In some cases, Tourette’s Syndrome has become so severe that teenagers have filmed themselves banging their heads on furniture or even slapping other people.
Outbursts also include repeatedly saying words that have little or no context, making rude gestures, or making popping noises.
“There’s a fiercely independent young girl just trapped in her own head, in her own body. It’s really hard to watch,” 14-year-old Metallyka Torzillo’s mother told Channel 9 60 minutes Sunday evening.
The footage then showed Metallica slapping, but not with full force, her mother in the face.
“I anticipated that one,” Metallyka’s mother said 60 minutesSarah Abu.
The teenager has now been diagnosed with Tourette’s disease and a functional neurological disorder.
Metallyka said she often had no control over the tics which manifested as “screaming, screaming, kicking, pinching, biting and spitting.”
She added that confinement and isolation had affected her badly in recent years.

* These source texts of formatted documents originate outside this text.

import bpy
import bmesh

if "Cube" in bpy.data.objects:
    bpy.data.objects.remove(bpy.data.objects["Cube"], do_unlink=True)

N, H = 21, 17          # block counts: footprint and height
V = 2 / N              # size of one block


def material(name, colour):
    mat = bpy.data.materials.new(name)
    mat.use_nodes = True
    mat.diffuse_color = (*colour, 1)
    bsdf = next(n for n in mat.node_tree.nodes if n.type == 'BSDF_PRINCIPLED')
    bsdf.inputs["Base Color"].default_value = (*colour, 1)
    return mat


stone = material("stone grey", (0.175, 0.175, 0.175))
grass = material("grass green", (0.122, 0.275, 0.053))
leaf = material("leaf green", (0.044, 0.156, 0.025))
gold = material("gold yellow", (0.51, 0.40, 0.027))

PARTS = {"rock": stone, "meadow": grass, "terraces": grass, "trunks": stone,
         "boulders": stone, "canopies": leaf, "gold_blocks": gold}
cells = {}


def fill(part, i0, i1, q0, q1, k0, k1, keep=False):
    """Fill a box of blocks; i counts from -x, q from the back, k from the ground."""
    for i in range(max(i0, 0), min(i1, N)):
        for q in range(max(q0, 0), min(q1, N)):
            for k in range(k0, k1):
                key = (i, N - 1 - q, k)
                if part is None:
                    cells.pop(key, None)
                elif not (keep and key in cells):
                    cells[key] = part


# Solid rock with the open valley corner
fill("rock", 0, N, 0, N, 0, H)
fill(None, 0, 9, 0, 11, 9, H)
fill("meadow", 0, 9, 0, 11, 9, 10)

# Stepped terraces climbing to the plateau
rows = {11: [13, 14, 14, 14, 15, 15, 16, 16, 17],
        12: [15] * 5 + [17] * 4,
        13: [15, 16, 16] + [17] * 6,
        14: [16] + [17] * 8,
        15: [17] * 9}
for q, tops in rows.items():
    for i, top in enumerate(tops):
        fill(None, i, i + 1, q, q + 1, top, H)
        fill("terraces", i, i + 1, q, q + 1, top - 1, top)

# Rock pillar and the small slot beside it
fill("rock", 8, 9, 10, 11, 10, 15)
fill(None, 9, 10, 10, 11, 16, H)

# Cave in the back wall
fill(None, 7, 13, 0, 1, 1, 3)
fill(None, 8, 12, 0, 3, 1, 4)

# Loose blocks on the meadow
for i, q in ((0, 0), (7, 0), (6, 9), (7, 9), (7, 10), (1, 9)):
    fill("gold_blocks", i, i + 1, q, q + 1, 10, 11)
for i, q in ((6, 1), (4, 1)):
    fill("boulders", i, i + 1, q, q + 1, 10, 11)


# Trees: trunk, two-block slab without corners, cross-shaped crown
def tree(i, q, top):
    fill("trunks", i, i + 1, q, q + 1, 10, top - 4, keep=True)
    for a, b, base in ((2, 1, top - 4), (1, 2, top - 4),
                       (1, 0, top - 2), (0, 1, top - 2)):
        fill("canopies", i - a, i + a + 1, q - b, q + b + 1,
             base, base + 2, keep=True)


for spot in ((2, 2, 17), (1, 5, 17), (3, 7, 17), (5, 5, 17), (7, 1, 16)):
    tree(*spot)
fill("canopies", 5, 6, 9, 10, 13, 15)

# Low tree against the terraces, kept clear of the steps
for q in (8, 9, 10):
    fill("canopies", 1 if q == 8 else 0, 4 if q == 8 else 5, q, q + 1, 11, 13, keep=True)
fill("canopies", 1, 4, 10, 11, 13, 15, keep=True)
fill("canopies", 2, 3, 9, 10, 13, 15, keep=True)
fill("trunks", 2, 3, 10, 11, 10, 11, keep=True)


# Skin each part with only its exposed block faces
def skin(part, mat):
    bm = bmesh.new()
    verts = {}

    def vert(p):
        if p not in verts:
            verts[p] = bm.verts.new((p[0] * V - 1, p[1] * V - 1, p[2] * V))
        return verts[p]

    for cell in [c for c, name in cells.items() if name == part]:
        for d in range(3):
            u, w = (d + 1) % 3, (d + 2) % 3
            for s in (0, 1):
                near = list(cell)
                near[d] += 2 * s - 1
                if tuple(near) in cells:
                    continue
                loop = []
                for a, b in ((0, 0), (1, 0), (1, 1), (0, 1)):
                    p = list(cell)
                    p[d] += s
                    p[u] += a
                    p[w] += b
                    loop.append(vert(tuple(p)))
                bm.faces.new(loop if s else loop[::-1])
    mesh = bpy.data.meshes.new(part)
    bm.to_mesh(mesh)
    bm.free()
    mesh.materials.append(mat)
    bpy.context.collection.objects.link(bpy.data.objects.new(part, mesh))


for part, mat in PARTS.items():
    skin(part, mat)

Mikayla Kolbe is another teenage girl who suddenly found herself screaming uncontrollably, going wild, and having verbal and other tics.
At one point, Mikayla was taken to hospital, but doctors were baffled by the way she presented.
“In the hospital it was just this unknown thing going on and they were all a little scared, which scared me a little too,” Mikayla said.
For nine months, Mikayla swore, shouted, threw objects and even did handstands repeatedly. At one point, Mikayla tried to bite her finger.
“It was pretty distressing for everyone around me at the time as well. And I was constantly on edge,” she said.
Pediatric neurologist at Sydney Children’s Hospital in Westmead, Professor Russell Dale, told the program he started seeing the disease in early 2020 at the start of the pandemic.
He now says there are tens of thousands of young people with symptoms around the world.
This was curious because Tourette’s syndrome usually starts gradually and at a younger age, since these new patients were teenagers and almost all of them were women.
“Some of the tics were similar, but some of them were definitely different,” Professor Dale said.
“There were some pretty violent movements of the arms, sometimes hitting each other.
“And also the vocalizations – so the repetitive noises were different rather than just noises, were much more complicated words and phrases, which are quite weird.
“I had never really heard things like that before.”
One of the patients used to shout at passers-by that she was missing child Madeleine McCann and was kidnapped by her parents.
Professor Dale said the pandemic and isolation could be one of the factors behind the increase in tics. Especially for some young people already struggling with anxiety and stress.
“If you’re chronically stressed, the body starts to fail and struggles to cope and that’s what we think is happening.”
TikTok link to tics
But Prof Dale said social media could also play a role. On TikTok, for example, there are billions of posts showing people with Tourette’s or tics.
Some of the tics seen around the world are identical. The theory is that some were picked up by watching other people’s videos.
“There were similar phrases used over and over by girls across the world, in Australia and America, and that’s what made us think social media was a nexus in what was going on,” said said Professor Dale.
“And I think it became almost like a contagion where they started to imitate or do these mannerisms.
“There’s something called suggestibility, which means if you see something, you’re more likely to do it.”
Mikayla is now fully recovered from her episode.
But many people with the new tics have failed to shake them off. Prof Dale said only 20% of the patients he had seen had not yet fully recovered.
“So that means 80% continue to have these ticks, some quite severely.”
A decrease in socializing with friends and an increase in reliance on social media during the pandemic created a “perfect storm”, he said, which allowed the mess to thrive.
Originally published as TikTok hints at growing and bizarre Tourette like ‘tic’ disorder